My monthly visit to the salon plays out like a typical saas-bahu TV saga. The pedicure guy takes one look at my feet and starts weeping. With sad strains of violin playing in the background he looks up at me with sorrowful eyes and croaks, "Yeh kyaa haal banaya hai? What have you done to yourself?" I look shamefully at my calloused feet and croak back—that's why I have come to you, you dickhead! If I am in a mood to severely disappoint many more, I get a hair-spa and sometimes a facial. The hair-spa guy runs his fingers through my hair, shakes his head in slow motion and before he can open his mouth I say no, I will not go for the "ghost orchid soaked in rare oils mined from Russia and then ground to fine paste with hibiscus and tiger testicles" package. He looks heartbroken but I keep shaking my head like an autowallah who says no before you even say "Bhaiya?" A lot depends on my no. If I let the facial lady have her way, she'll pull off the outer layer of my facial skin to reveal baby soft bleeding skin. She looks appalled when I tell her with a smug smile that I'm perfectly happy with my tanned skin and won't do a thing to change it. Yet she tries to change my mind, every single time.
I get it—it is the salon's job to make me feel miserable about myself. But it is also my right to tell them to fuck off.

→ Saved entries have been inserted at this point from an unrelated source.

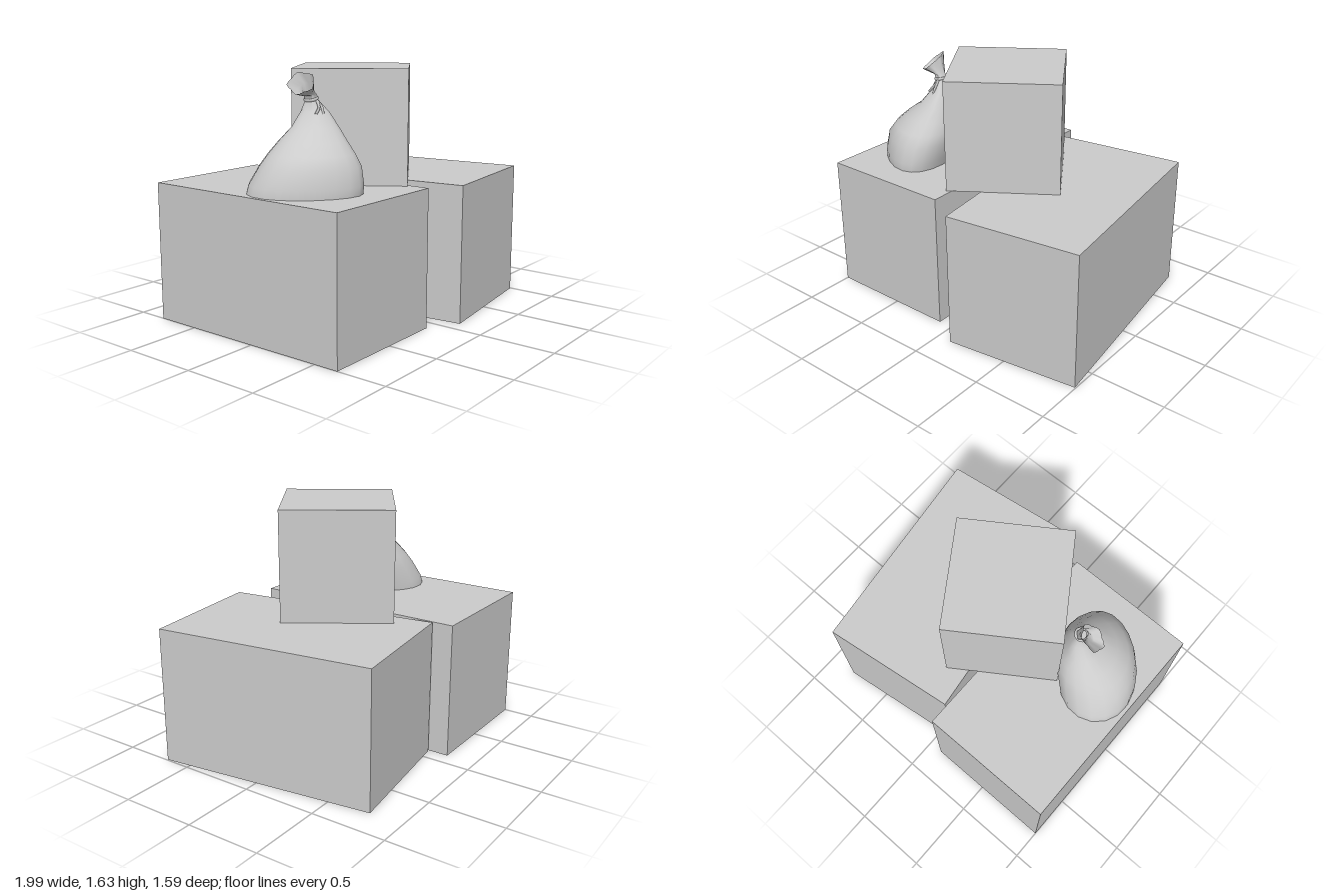
import * as THREE from 'three';

const grey = new THREE.MeshStandardMaterial({ color: 0xcccccc });
const greyDouble = new THREE.MeshStandardMaterial({ color: 0xcccccc, side: THREE.DoubleSide });
const BOX_H = 0.905;

function addBox(group, name, [w, h, d], [x, y, z], turn = 0) {
  const mesh = new THREE.Mesh(new THREE.BoxGeometry(w, h, d), grey);
  mesh.name = name;
  mesh.position.set(x, y + h / 2, z);
  mesh.rotation.y = turn;
  group.add(mesh);
}

// Skin stretched over closed rings of points, from bottom to top
function loft(rings) {
  const n = rings[0].length, index = [];
  for (let i = 0; i < rings.length - 1; i++) {
    for (let j = 0; j < n; j++) {
      const a = i * n + j, b = i * n + (j + 1) % n;
      index.push(a, b, b + n, a, b + n, a + n);
    }
  }
  const geo = new THREE.BufferGeometry().setFromPoints(rings.flat());
  geo.setIndex(index);
  geo.computeVertexNormals();
  return geo;
}

// Egg-shaped ring: centre, half-axes as vectors, taper towards +u, pleat depth
function ring(center, u, v, taper = 0, pleat = 0) {
  const points = [];
  for (let j = 0; j < 20; j++) {
    const a = (j / 20) * Math.PI * 2;
    const r = 1 + pleat * Math.cos(5 * a);
    points.push(center.clone()
      .addScaledVector(u, r * Math.cos(a))
      .addScaledVector(v, r * Math.sin(a) * (1 - taper * Math.cos(a))));
  }
  return points;
}

function createBag() {
  const bag = new THREE.Group();
  bag.name = 'tiedSack';
  const vec = (x, y, z) => new THREE.Vector3(x, y, z);
  const add = (name, geo, mat = greyDouble) => {
    const mesh = new THREE.Mesh(geo, mat);
    mesh.name = name;
    bag.add(mesh);
    return mesh;
  };
  const along = vec(0.52, 0, 0.85), across = vec(0.85, 0, -0.52);

  // Body: x, y, z of the centre, half length, half width, taper, pleat
  const flat = ([x, y, z, l, w, taper, pleat]) => ring(vec(x, y, z),
    along.clone().multiplyScalar(l), across.clone().multiplyScalar(w), taper, pleat);
  const base = [-0.685, BOX_H, 0.165, 0.355, 0.245, 0.15, 0];
  const body = [
    base,
    [-0.675, 0.96, 0.17, 0.35, 0.25, 0.15, 0],
    [-0.64, 1.07, 0.175, 0.31, 0.25, 0.13, 0],
    [-0.615, 1.14, 0.165, 0.265, 0.225, 0.1, 0],
    [-0.585, 1.21, 0.15, 0.21, 0.18, 0.08, 0],
    [-0.55, 1.29, 0.135, 0.145, 0.115, 0, 0.03],
    [-0.53, 1.38, 0.115, 0.085, 0.066, 0, 0.06],
    [-0.54, 1.45, 0.1, 0.038, 0.034, 0, 0.12],
    [-0.55, 1.48, 0.098, 0.038, 0.034, 0, 0.15],
  ].map(flat);

  // Gathered mouth, flaring towards a tilted rim
  const rimU = vec(0.01, -0.028, 0.072), rimV = vec(0.075, 0.052, 0);
  const mouth = [[-0.578, 1.515, 0.094, 0.6], [-0.622, 1.555, 0.09, 1]].map(([x, y, z, s]) =>
    ring(vec(x, y, z), rimU.clone().multiplyScalar(s), rimV.clone().multiplyScalar(s), 0, 0.1));
  add('sackSkin', loft([...body, ...mouth]));
  add('sackBase', loft([flat([-0.685, BOX_H, 0.165, 0, 0, 0, 0]), flat(base)]));

  // Cord around the neck with two loose ends
  const cord = add('neckCord', new THREE.TorusGeometry(0.038, 0.01, 6, 16), grey);
  cord.position.set(-0.542, 1.455, 0.1);
  cord.rotation.set(Math.PI / 2, 0.2, 0);
  const ends = [
    [vec(-0.535, 1.45, 0.135), vec(-0.55, 1.41, 0.17), vec(-0.585, 1.37, 0.175)],
    [vec(-0.535, 1.45, 0.135), vec(-0.53, 1.4, 0.18), vec(-0.55, 1.335, 0.195)],
    [vec(-0.51, 1.45, 0.1), vec(-0.5, 1.42, 0.13), vec(-0.525, 1.36, 0.185)],
  ];
  for (const path of ends) {
    add('cordEnd', new THREE.TubeGeometry(new THREE.CatmullRomCurve3(path), 6, 0.009, 5));
  }
  return bag;
}

export function createModel() {
  const group = new THREE.Group();
  group.name = 'stackedBoxesWithSack';
  addBox(group, 'lowerRightBox', [0.9, BOX_H, 1.465], [-0.55, 0, -0.065]);
  addBox(group, 'lowerLeftBox', [0.9, BOX_H, 1.465], [0.453, 0, 0.007], 0.13);
  addBox(group, 'upperBox', [0.722, 0.727, 0.722], [-0.03, BOX_H, 0.03], 0.588);
  group.add(createBag());
  return group;
}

It's a bit of a dilemma for me. On one hand I am constantly being told by my Facebook friends who I haven't met about my gorgeousness. Then there are Twitter majnus who insist I'm the hottest thing to have happened since global-warming. And I believe every single one of them. So, you can imagine my consternation when I am told everything about me is sub-standard.
What, are you kidding me?
I get it—it is the salon's job to make me feel miserable about myself. But it is also my right to tell them to fuck off. Especially when I'm told the only way to beauty nirvana is a treatment that costs a king's ransom.
The beauty industry has built its fortune equating youth with beauty, slimness with desirability and a dark skin tone as banishing you to a future as hopeless as Abhishek Bachchan's career. We are told ageing is the gravest crime we can commit. Therefore, we must spend hours staring at the mirror, searching for fine lines, crow's feet, dark spots and then arrest them immediately by mummifying ourselves with anti-ageing lotions, potions and serums. It works mostly... the guilt I mean. Many of us start believing in the magical powers of fairness in a tube, eternal youth in a pretty little jar and salon-perfect hair in a plastic bottle.
What doesn't work is this—the tall claims. In fact they are as false as the nationalism being used as a stick to rein in dissent. If the claims did work, we'd end up in a world comprising assembly-line beauties with smooth skin and glossy hair that swishes around like a horse's tail. It's my crooked teeth, frown lines, greys at my temples that make me who I am. Also, imagine the confusion for the men if we all looked the same. They wouldn't know who to love, lust after or hurt.
The beauty industry has built its fortune equating youth with beauty, slimness with desirability and a dark skin tone as banishing you to a future as hopeless as Abhishek Bachchan's career.
Somewhere down the line we seem to have forgotten that creams, potions and scrubs are just conveniences stored in jars that can be bought off the shelf. Even though it's nice reading about DIY masks, conditioners, scrubs and soaps, not many of us are inclined towards pureeing and grinding our way to beauty. Especially at a time when women have discovered careers and a vibrant social life outside of their homes.
Also, what exactly is beauty? How does one really define it? As far as my limited intelligence goes, beauty has less to do with how you look and more to do with how you make others feel. It reflects through kindness, a cheerful smile and eyes that sparkle with life. No shampoo in the world can change your hair type from curly to silky straight. No lotion can change your skin tone and make you radiate like a 40W bulb. It's more to do with what you were born with, what you eat and how you live.
Damn, I'm sounding like my own mom!
As far as my limited intelligence goes, beauty has less to do with how you look and more to do with how you make others feel.
By all means, splurge, indulge yourself in that skin brightener infused with patchouli and 4546 rare herbs. But keep in mind, this industry's biggest nightmare is a woman content with her looks and who flaunts her daag, dhabbey, sagging skin like a badge of honour. Don't let the beauty industry dictate how to feel about yourself!
It's perfectly okay to look your age. Being called an aunty is not an insult even though the nincompoop who called you that may have meant it as one. Frizz is not something that you need to drown in gallons of conditioner. Freckles are cute. For God's sake, don't go on a punishing diet to get that perfect bikini body in just 15 days, because the miraculous tips are as fictitious as the photoshopped beauties your favourite magazine promotes.
If you have money and time is on your side, explore the world, discover new interests, make new friends instead. Believe me, nothing makes you feel more beautiful than a happy and content heart.
And till you start believing in the power of you, you have no idea what you are capable of.